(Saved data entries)
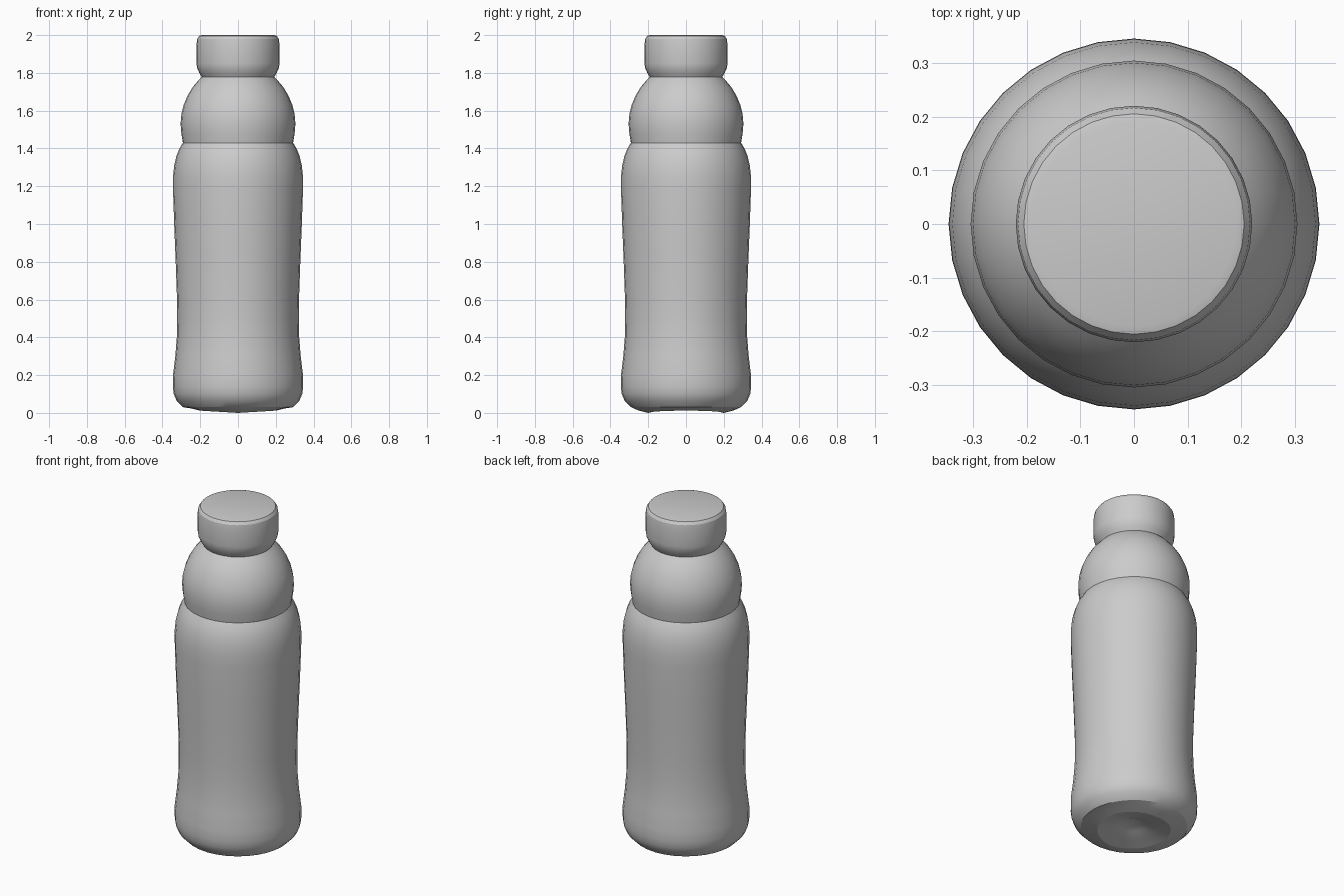
import bpy, bmesh, math

cube = bpy.data.objects.get("Cube")
if cube:
    bpy.data.objects.remove(cube, do_unlink=True)

SIDES = 32

grey = bpy.data.materials.new("plain grey")
grey.use_nodes = True
GREY = (0.6, 0.6, 0.6, 1)
grey.diffuse_color = GREY
grey.node_tree.nodes["Principled BSDF"].inputs["Base Color"].default_value = GREY


def lathe(name, profile, shape=None):
    """Spin (radius, height) points about z; zero radius closes to a point."""
    bm = bmesh.new()
    rings = []
    for r, z in profile:
        if r == 0:
            rings.append([bm.verts.new((0, 0, z))] * SIDES)
            continue
        angles = [math.tau * i / SIDES for i in range(SIDES)]
        rings.append([bm.verts.new((r * math.cos(a), r * math.sin(a), z)) for a in angles])
    for low, high in zip(rings, rings[1:]):
        for i in range(SIDES):
            j = (i + 1) % SIDES
            corners = list(dict.fromkeys((low[i], low[j], high[j], high[i])))
            bm.faces.new(corners)
    if shape:
        for v in bm.verts:
            shape(v)
    bmesh.ops.recalc_face_normals(bm, faces=bm.faces)
    mesh = bpy.data.meshes.new(name)
    bm.to_mesh(mesh)
    bm.free()
    mesh.materials.append(grey)
    obj = bpy.data.objects.new(name, mesh)
    bpy.context.collection.objects.link(obj)
    bpy.ops.object.select_all(action="DESELECT")
    obj.select_set(True)
    bpy.context.view_layer.objects.active = obj
    bpy.ops.object.shade_smooth_by_angle(angle=math.radians(25))
    return obj


def lift_base_sides(v):
    """The base rim dips slightly toward the front and back."""
    r = math.hypot(v.co.x, v.co.y)
    if v.co.z < 0.025 and r > 0.13:
        v.co.z += 0.012 * abs(v.co.x) / r


# Main body with gentle waist, rounded base and hollow underneath
lathe("bottle_body", [
    (0, 0.07), (0.07, 0.04), (0.14, 0.015), (0.2, 0), (0.25, 0.012),
    (0.29, 0.03), (0.325, 0.065), (0.34, 0.1), (0.345, 0.14), (0.344, 0.2),
    (0.332, 0.3), (0.324, 0.4), (0.322, 0.5), (0.323, 0.6), (0.33, 0.8),
    (0.338, 1.0), (0.344, 1.18), (0.344, 1.25), (0.338, 1.31),
    (0.326, 1.36), (0.31, 1.4), (0.292, 1.43)], lift_base_sides)

# Domed shoulder, bulging out above the groove
lathe("bottle_shoulder", [
    (0.292, 1.43), (0.3, 1.48), (0.304, 1.53), (0.3, 1.58), (0.288, 1.63),
    (0.267, 1.68), (0.24, 1.725), (0.21, 1.76), (0.185, 1.785)])

# Screw cap with softened rims
lathe("bottle_cap", [
    (0, 1.775), (0.19, 1.775), (0.205, 1.8), (0.216, 1.825), (0.22, 1.85),
    (0.22, 1.95), (0.216, 1.98), (0.205, 1.996), (0.19, 2.0), (0, 2.0)])
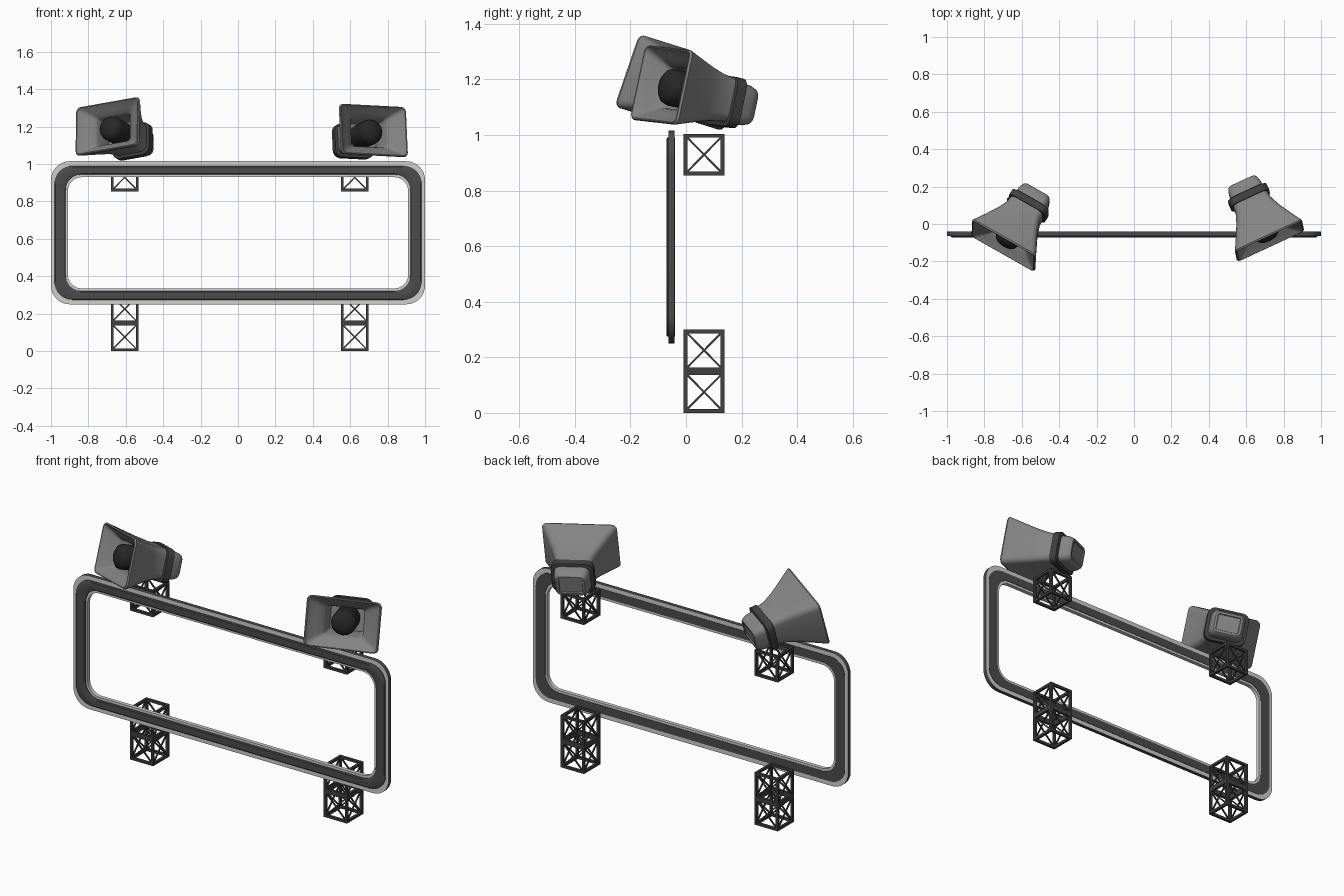
import bpy, bmesh, math
from mathutils import Vector, Matrix

if "Cube" in bpy.data.objects:
    bpy.data.objects.remove(bpy.data.objects["Cube"])


def mat(name, v):
    m = bpy.data.materials.new(name)
    m.diffuse_color = (v[0], v[1], v[2], 1)
    m.use_nodes = True
    m.node_tree.nodes["Principled BSDF"].inputs["Base Color"].default_value = m.diffuse_color
    return m


HORN = mat("horn grey", (0.23, 0.23, 0.23))
COLLAR = mat("collar charcoal", (0.05, 0.05, 0.05))
PLUG = mat("plug black", (0.02, 0.02, 0.02))
TRUSS = mat("truss dark grey", (0.05, 0.05, 0.05))
BAND = mat("band dark grey", (0.07, 0.07, 0.07))
LIGHT = mat("trim light grey", (0.62, 0.62, 0.60))


def rounded(w, h, r, n):
    """Rounded rectangle outline in the xz plane."""
    pts = []
    for k, (sx, sz) in enumerate([(1, 1), (-1, 1), (-1, -1), (1, -1)]):
        for i in range(n + 1):
            a = math.pi / 2 * (k + i / n)
            pts.append((sx * (w / 2 - r) + r * math.cos(a),
                        sz * (h / 2 - r) + r * math.sin(a)))
    return pts


def finish(bm, name, mats, matrix=None, smooth=True):
    bmesh.ops.recalc_face_normals(bm, faces=bm.faces)
    if matrix:
        bm.transform(matrix)
    me = bpy.data.meshes.new(name)
    bm.to_mesh(me)
    bm.free()
    for m in mats:
        me.materials.append(m)
    ob = bpy.data.objects.new(name, me)
    bpy.context.collection.objects.link(ob)
    if smooth:
        bpy.context.view_layer.objects.active = ob
        ob.select_set(True)
        bpy.ops.object.shade_smooth_by_angle(angle=math.radians(35))
        ob.select_set(False)
    return ob


def loft(name, sections, mats, matrix, n=4, closed=False, idx=None):
    """Skin rounded rectangles (y, width, height, radius) along local y."""
    bm = bmesh.new()
    rings = [[bm.verts.new((x, y, z)) for x, z in rounded(w, h, r, n)]
             for y, w, h, r in sections]
    count = len(rings)
    for s in range(count if closed else count - 1):
        a, b = rings[s], rings[(s + 1) % count]
        for i in range(len(a)):
            j = (i + 1) % len(a)
            f = bm.faces.new((a[i], a[j], b[j], b[i]))
            f.material_index = idx[s] if idx else 0
    if not closed:
        bm.faces.new(rings[0])
        bm.faces.new(rings[-1])
    return finish(bm, name, mats, matrix)


# Sign frame: light trim ring with a raised dark band
centre = Matrix.Translation((0, 0, 0.6325))
loft("frame_trim", [(-0.063, 1.82, 0.595, 0.075), (-0.063, 2.0, 0.765, 0.10),
                    (-0.041, 2.0, 0.765, 0.10), (-0.041, 1.82, 0.595, 0.075)],
     [LIGHT, BAND], centre, n=8, closed=True, idx=[0, 1, 0, 0])
loft("frame_band", [(-0.067, 1.842, 0.622, 0.083), (-0.071, 1.852, 0.632, 0.085),
                    (-0.071, 1.952, 0.706, 0.092), (-0.067, 1.962, 0.716, 0.094),
                    (-0.039, 1.962, 0.716, 0.094), (-0.039, 1.842, 0.622, 0.083)],
     [BAND], centre, n=8, closed=True)


# Truss cells: box edges with crossed braces on the four sides
def beam(bm, p, q, t):
    p, q = Vector(p), Vector(q)
    d = q - p
    m = (Matrix.Translation((p + q) / 2) @ d.to_track_quat('Z', 'Y').to_matrix().to_4x4()
         @ Matrix.Diagonal((t, t, d.length, 1)))
    bmesh.ops.create_cube(bm, size=1, matrix=m)


def truss(name, cx, bottoms):
    bm = bmesh.new()
    cy, h, t = 0.065, 0.067, 0.014
    for z in bottoms:
        lo, hi = z + t / 2, z + 0.15 - t / 2
        c = [(cx + sx * h, cy + sy * h) for sx, sy in [(-1, -1), (1, -1), (1, 1), (-1, 1)]]
        for i in range(4):
            a, b = c[i], c[(i + 1) % 4]
            beam(bm, (*a, z), (*a, z + 0.15), t)
            for zz in (lo, hi):
                beam(bm, (*a, zz), (*b, zz), t)
            beam(bm, (*a, lo), (*b, hi), 0.007)
            beam(bm, (*a, hi), (*b, lo), 0.007)
    finish(bm, name, [TRUSS], smooth=False)


for side, x in (("left", -0.606), ("right", 0.624)):
    truss(side + "_lower_truss", x, (0.0, 0.15))
    truss(side + "_upper_truss", x, (0.854,))


# Horn speakers, each aimed outward and slightly up
def speaker(side, mouth, forward, across):
    f = Vector(forward).normalized()
    w = Vector(across)
    w = (w - w.dot(f) * f).normalized()
    h = w.cross(-f)
    m = Matrix((w, -f, h)).transposed().to_4x4()
    m.translation = Vector(mouth)
    # flared shell: square throat, broad rounded lip, then back to the neck
    loft(side + "_horn", [(0.17, 0.18, 0.135, 0.012), (0.075, 0.20, 0.15, 0.015),
                          (0.06, 0.215, 0.162, 0.016), (0.035, 0.29, 0.205, 0.02),
                          (0.010, 0.36, 0.247, 0.022), (0.0, 0.376, 0.26, 0.024),
                          (0.0, 0.388, 0.268, 0.026), (0.008, 0.396, 0.275, 0.027),
                          (0.08, 0.32, 0.235, 0.03), (0.15, 0.25, 0.197, 0.032),
                          (0.21, 0.205, 0.170, 0.033), (0.26, 0.196, 0.160, 0.033)],
         [HORN], m)
    # clamp collar and rear driver housing, set slightly below the horn axis
    low = m @ Matrix.Translation((0, 0, -0.006))
    loft(side + "_collar", [(0.245, 0.205, 0.165, 0.035), (0.249, 0.226, 0.182, 0.04),
                            (0.286, 0.226, 0.182, 0.04), (0.290, 0.205, 0.165, 0.035)],
         [COLLAR], low)
    loft(side + "_driver_housing", [(0.285, 0.19, 0.152, 0.035), (0.325, 0.182, 0.145, 0.034),
                                    (0.348, 0.165, 0.128, 0.03), (0.355, 0.15, 0.114, 0.025),
                                    (0.355, 0.125, 0.09, 0.008), (0.349, 0.12, 0.085, 0.008)],
         [HORN], low)
    # round plug in the throat
    plug = [(0.175, 0.066), (0.045, 0.068), (0.025, 0.061), (0.012, 0.043), (0.006, 0.02)]
    loft(side + "_throat_plug", [(y, 2 * r, 2 * r, r * 0.999) for y, r in plug], [PLUG], m)


speaker("left", (-0.70, -0.118, 1.203), (-0.51, -0.81, 0.285), (0.83, -0.531, 0.168))
speaker("right", (0.727, -0.092, 1.181), (0.42, -0.88, 0.205), (0.897, 0.439, -0.052))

• **Assigned task**: Out of the records above, please copy exactly the lines from the line with "bm.to_mesh(mesh)" up to and including the line with "m.use_nodes = True", minus the pictures.

• **Response below**:
    bm.to_mesh(mesh)
    bm.free()
    mesh.materials.append(grey)
    obj = bpy.data.objects.new(name, mesh)
    bpy.context.collection.objects.link(obj)
    bpy.ops.object.select_all(action="DESELECT")
    obj.select_set(True)
    bpy.context.view_layer.objects.active = obj
    bpy.ops.object.shade_smooth_by_angle(angle=math.radians(25))
    return obj


def lift_base_sides(v):
    """The base rim dips slightly toward the front and back."""
    r = math.hypot(v.co.x, v.co.y)
    if v.co.z < 0.025 and r > 0.13:
        v.co.z += 0.012 * abs(v.co.x) / r


# Main body with gentle waist, rounded base and hollow underneath
lathe("bottle_body", [
    (0, 0.07), (0.07, 0.04), (0.14, 0.015), (0.2, 0), (0.25, 0.012),
    (0.29, 0.03), (0.325, 0.065), (0.34, 0.1), (0.345, 0.14), (0.344, 0.2),
    (0.332, 0.3), (0.324, 0.4), (0.322, 0.5), (0.323, 0.6), (0.33, 0.8),
    (0.338, 1.0), (0.344, 1.18), (0.344, 1.25), (0.338, 1.31),
    (0.326, 1.36), (0.31, 1.4), (0.292, 1.43)], lift_base_sides)

# Domed shoulder, bulging out above the groove
lathe("bottle_shoulder", [
    (0.292, 1.43), (0.3, 1.48), (0.304, 1.53), (0.3, 1.58), (0.288, 1.63),
    (0.267, 1.68), (0.24, 1.725), (0.21, 1.76), (0.185, 1.785)])

# Screw cap with softened rims
lathe("bottle_cap", [
    (0, 1.775), (0.19, 1.775), (0.205, 1.8), (0.216, 1.825), (0.22, 1.85),
    (0.22, 1.95), (0.216, 1.98), (0.205, 1.996), (0.19, 2.0), (0, 2.0)])
import bpy, bmesh, math
from mathutils import Vector, Matrix

if "Cube" in bpy.data.objects:
    bpy.data.objects.remove(bpy.data.objects["Cube"])


def mat(name, v):
    m = bpy.data.materials.new(name)
    m.diffuse_color = (v[0], v[1], v[2], 1)
    m.use_nodes = True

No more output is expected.